See also "DEP Getting Weaker Under Rick Scott" and "EPA Wants to Know if Herschel Vinyard Lied on His Resume"
The number-two man at the Florida Department of Environmental Protection is the son of lobbyists who represent clients with huge environmental stakes in Florida.
Jeff Littlejohn, deputy secretary for regulatory programs at DEP, is the son of Chuck Littlejohn, partner of the lobbying firm Littlejohn, Mann & Associates.
According to documents filed with the state's Lobbyist Registration Office, the firm's clients include Duda & Sons Inc., a development company that owns tens of thousands of acres of Florida land and whose mission is to "grow Christian faith and business integrity."
Littlejohn, Mann & Associates also lobbies on behalf of Washington-based Plum Creek Timber Co., which happens to own 520,000 acres worth of Florida timber.

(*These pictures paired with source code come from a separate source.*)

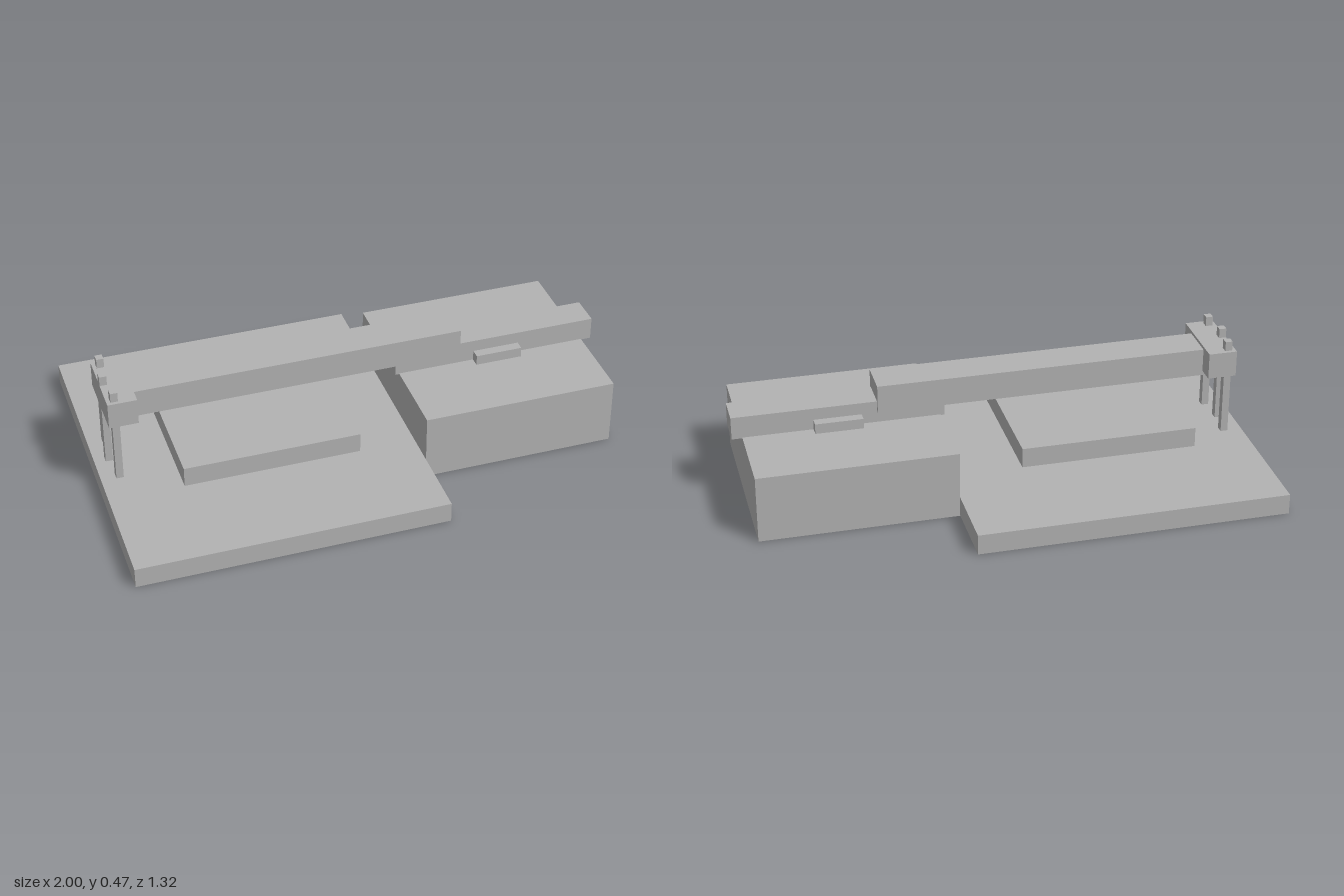
import * as THREE from 'three';

export function createModel() {
  const model = new THREE.Group();
  const grey = new THREE.MeshStandardMaterial({ color: 0xb2b2b2 });
  grey.name = 'plain grey';

  // Box given by its x and y extents and its z centre and half depth
  function box(name, x0, x1, y0, y1, halfDepth, z = 0) {
    const mesh = new THREE.Mesh(new THREE.BoxGeometry(x1 - x0, y1 - y0, halfDepth * 2), grey);
    mesh.name = name;
    mesh.position.set((x0 + x1) / 2, (y0 + y1) / 2, z);
    model.add(mesh);
  }

  // Base and rear housing
  box('basePlate', -1, 0.2, 0, 0.08, 0.66);
  box('housing', 0.2, 0.96, 0, 0.265, 0.38);

  // Slab hovering over the base
  box('floatingSlab', -0.73, -0.05, 0.152, 0.23, 0.34);

  // Arm with its rear bar and cross clip
  box('arm', -0.867, 0.445, 0.31, 0.42, 0.074);
  box('rearBar', 0.185, 1, 0.262, 0.352, 0.062);
  box('crossClip', 0.505, 0.69, 0.262, 0.305, 0.1);

  // Head carrying three upright pins
  box('head', -0.957, -0.845, 0.328, 0.432, 0.143);
  for (const [x, z] of [[-0.928, -0.114], [-0.943, 0], [-0.928, 0.114]]) {
    box('pin', x - 0.014, x + 0.014, 0.08, 0.47, 0.015, z);
  }
  return model;
}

Other clients of the firm, which both Littlejohn's mother and father work for, include the Florida Land Council, the Florida Ports Council, and the Florida Farm Bureau Federation. All of these clients presumably have keen interests in the going-ons of the DEP.
Although this arrangement seems fraught with conflicts of interest, the DEP tells New Times that "employees whose immediate family relative is a lobbyist are required to report to the General Counsel the names of all such lobbyist's clients quarterly."

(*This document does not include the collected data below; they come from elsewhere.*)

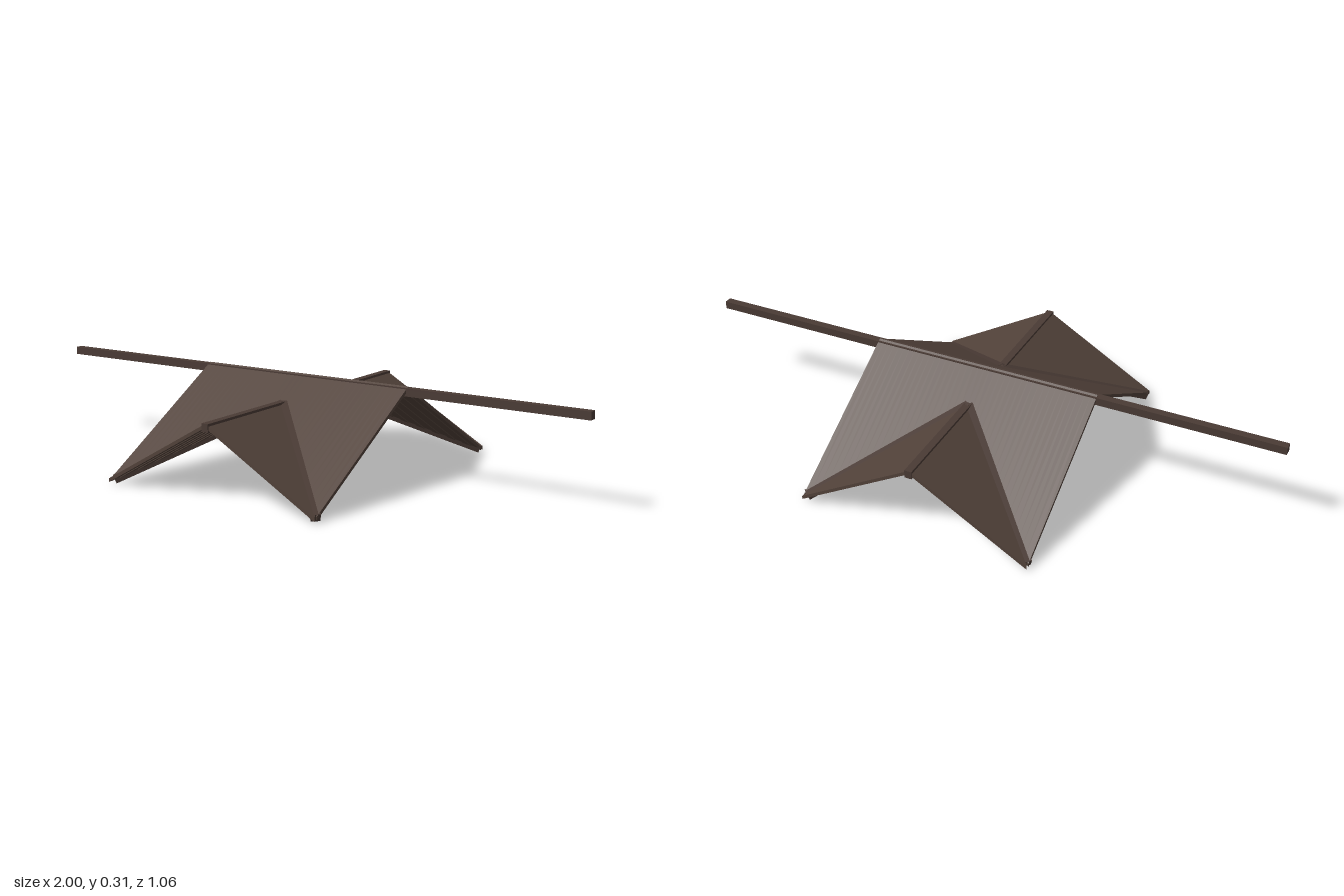
import * as THREE from 'three';
import { mergeGeometries } from 'three/addons/utils/BufferGeometryUtils.js';

const HALF_W = 0.39;    // half width of the roof along x
const HALF_D = 0.525;   // half depth along z
const PITCH = 0.577;    // 30 degree slopes
const MAIN_Y = 0.315;   // top of the main roof
const GABLE_Y = 0.244;  // top of the cross gables
const START = (MAIN_Y - GABLE_Y) / PITCH; // z where the valleys meet
const STRIPS = 20;

export function createModel() {
  const group = new THREE.Group();
  const boards = new THREE.MeshStandardMaterial({ color: 0x52423a });
  boards.name = 'roof brown';
  const timber = new THREE.MeshStandardMaterial({ color: 0x4a3b35 });
  timber.name = 'beam brown';

  const add = (name, geometry, material) => {
    const mesh = new THREE.Mesh(geometry, material);
    mesh.name = name;
    group.add(mesh);
    return mesh;
  };

  // One board: a plan outline of [x, z] points, given thickness and sloped
  const board = (outline, thickness, height) => {
    const shape = new THREE.Shape(outline.map(([x, z]) => new THREE.Vector2(x, z)));
    const geometry = new THREE.ExtrudeGeometry(shape, { depth: thickness, bevelEnabled: false });
    geometry.rotateX(Math.PI / 2);
    const p = geometry.attributes.position;
    for (let i = 0; i < p.count; i++) p.setY(i, p.getY(i) + height(p.getX(i), p.getZ(i)));
    geometry.computeVertexNormals();
    return geometry;
  };

  const mainHeight = (x, z) => MAIN_Y - PITCH * Math.abs(z);
  const gableHeight = (x, z) => GABLE_Y - PITCH * Math.abs(x);

  for (const sx of [-1, 1]) {
    for (const sz of [-1, 1]) {
      const side = (sz > 0 ? 'front' : 'back') + (sx > 0 ? 'Left' : 'Right');
      const mainBoards = [];
      const gableBoards = [];
      for (let i = 0; i < STRIPS; i++) {
        // Alternating thickness gives the boarded underside
        const thickness = i % 2 ? 0.012 : 0.015;
        const a = HALF_W * i / STRIPS;
        const b = HALF_W * (i + 1) / STRIPS;
        mainBoards.push(board(
          [[a, 0], [b, 0], [b, b + START], [a, a + START]].map(([x, z]) => [x * sx, z * sz]),
          thickness, mainHeight));

        const c = START + (HALF_D - START) * i / STRIPS;
        const d = START + (HALF_D - START) * (i + 1) / STRIPS;
        const reachC = Math.min(c - START, HALF_W);
        const reachD = Math.min(d - START, HALF_W);
        const outline = [[0, c], [reachD, d], [0, d]];
        if (i > 0) outline.splice(1, 0, [reachC, c]);
        gableBoards.push(board(outline.map(([x, z]) => [x * sx, z * sz]), thickness, gableHeight));
      }
      add(side + 'MainSlope', mergeGeometries(mainBoards), boards);
      add(side + 'GableSlope', mergeGeometries(gableBoards), boards);

      // Valley rafter running down to the corner
      const top = new THREE.Vector3(0, GABLE_Y - 0.008, sz * START);
      const foot = new THREE.Vector3(sx * 0.383, 0.013, sz * (0.383 + START));
      const rafter = add(side + 'ValleyRafter',
        new THREE.BoxGeometry(0.028, 0.024, top.distanceTo(foot)), timber);
      rafter.position.copy(top).lerp(foot, 0.5);
      rafter.lookAt(foot);
    }
  }

  // Long main ridge beam and the crossing gable ridge beam
  add('mainRidgeBeam', new THREE.BoxGeometry(2, 0.026, 0.026), timber).position.y = 0.298;
  add('gableRidgeBeam', new THREE.BoxGeometry(0.024, 0.026, 1.056), timber).position.y = 0.232;

  return group;
}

The DEP also says that employees with family ties to lobbyists "are prohibited from participating in any matter that would benefit them or their immediate family relatives... Deputy Secretary Littlejohn has filed the reports as required, and has done so in an unfailingly and timely manner."
Last month, the state's deputy chief inspector general opened an investigation into whether DEP brass, including Littlejohn, wrongly suspended the agency's top wetlands expert after she denied a permit for the Highlands Ranch Mitigation Permit.

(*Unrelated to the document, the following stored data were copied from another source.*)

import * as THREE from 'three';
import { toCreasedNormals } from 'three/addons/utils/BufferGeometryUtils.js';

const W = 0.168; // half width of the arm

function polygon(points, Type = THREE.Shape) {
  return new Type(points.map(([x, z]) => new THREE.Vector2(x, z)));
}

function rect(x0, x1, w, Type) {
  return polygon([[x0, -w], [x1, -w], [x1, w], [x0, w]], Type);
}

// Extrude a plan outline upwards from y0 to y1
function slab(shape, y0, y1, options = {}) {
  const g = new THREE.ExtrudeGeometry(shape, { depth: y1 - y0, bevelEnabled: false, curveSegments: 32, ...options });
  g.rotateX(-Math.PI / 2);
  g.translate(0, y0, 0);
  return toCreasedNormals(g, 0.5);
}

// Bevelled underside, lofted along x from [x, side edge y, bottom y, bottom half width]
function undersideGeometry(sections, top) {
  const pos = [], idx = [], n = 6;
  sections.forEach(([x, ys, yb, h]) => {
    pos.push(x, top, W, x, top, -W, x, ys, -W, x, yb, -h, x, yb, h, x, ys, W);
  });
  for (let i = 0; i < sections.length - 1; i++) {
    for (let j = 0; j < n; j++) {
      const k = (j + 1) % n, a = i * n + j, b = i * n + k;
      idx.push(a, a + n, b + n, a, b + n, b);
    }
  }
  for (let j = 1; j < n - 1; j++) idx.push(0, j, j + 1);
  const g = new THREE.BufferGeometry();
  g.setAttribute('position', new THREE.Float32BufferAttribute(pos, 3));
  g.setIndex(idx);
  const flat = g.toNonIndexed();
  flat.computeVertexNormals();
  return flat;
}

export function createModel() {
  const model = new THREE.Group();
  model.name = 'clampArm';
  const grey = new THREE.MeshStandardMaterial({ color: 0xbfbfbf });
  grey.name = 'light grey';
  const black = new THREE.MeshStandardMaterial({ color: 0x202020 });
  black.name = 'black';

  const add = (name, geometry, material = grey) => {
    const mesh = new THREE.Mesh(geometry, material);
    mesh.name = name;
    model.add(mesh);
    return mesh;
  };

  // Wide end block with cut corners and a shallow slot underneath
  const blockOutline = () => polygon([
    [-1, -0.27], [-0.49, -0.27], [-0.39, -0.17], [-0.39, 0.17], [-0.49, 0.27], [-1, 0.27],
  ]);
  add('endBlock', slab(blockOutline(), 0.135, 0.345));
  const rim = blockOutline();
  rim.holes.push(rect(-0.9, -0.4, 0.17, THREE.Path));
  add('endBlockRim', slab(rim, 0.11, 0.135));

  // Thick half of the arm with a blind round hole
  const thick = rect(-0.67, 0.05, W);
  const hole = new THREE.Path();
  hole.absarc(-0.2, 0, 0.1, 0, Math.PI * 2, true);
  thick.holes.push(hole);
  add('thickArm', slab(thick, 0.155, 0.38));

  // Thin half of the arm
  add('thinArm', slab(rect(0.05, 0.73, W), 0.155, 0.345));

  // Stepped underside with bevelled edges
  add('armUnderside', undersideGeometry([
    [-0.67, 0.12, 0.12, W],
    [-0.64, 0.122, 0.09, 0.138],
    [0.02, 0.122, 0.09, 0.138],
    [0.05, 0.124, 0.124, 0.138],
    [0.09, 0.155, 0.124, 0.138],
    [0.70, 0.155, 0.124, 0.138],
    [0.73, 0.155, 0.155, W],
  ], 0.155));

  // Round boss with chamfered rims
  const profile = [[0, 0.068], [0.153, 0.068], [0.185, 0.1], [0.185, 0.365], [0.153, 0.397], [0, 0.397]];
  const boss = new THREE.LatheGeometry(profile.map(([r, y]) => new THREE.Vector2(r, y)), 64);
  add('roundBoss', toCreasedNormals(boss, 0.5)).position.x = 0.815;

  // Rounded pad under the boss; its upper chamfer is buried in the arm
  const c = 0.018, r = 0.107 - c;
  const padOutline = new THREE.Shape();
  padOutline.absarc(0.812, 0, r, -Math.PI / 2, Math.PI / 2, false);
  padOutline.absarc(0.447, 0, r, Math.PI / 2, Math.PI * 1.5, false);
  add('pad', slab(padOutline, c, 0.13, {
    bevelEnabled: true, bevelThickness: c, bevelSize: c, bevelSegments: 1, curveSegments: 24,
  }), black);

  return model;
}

The agency has recently been picked apart by critics for going too easy on companies found in violation of various standards. An internal memo from Littlejohn showed him urging DEP officers to work with violators rather than take enforcement action.
Meanwhile, DEP Secretary Herschel Vinyard, the man who appointed Littlejohn to the post, is under federal investigation for possibly fudging his past work experience to get the gig.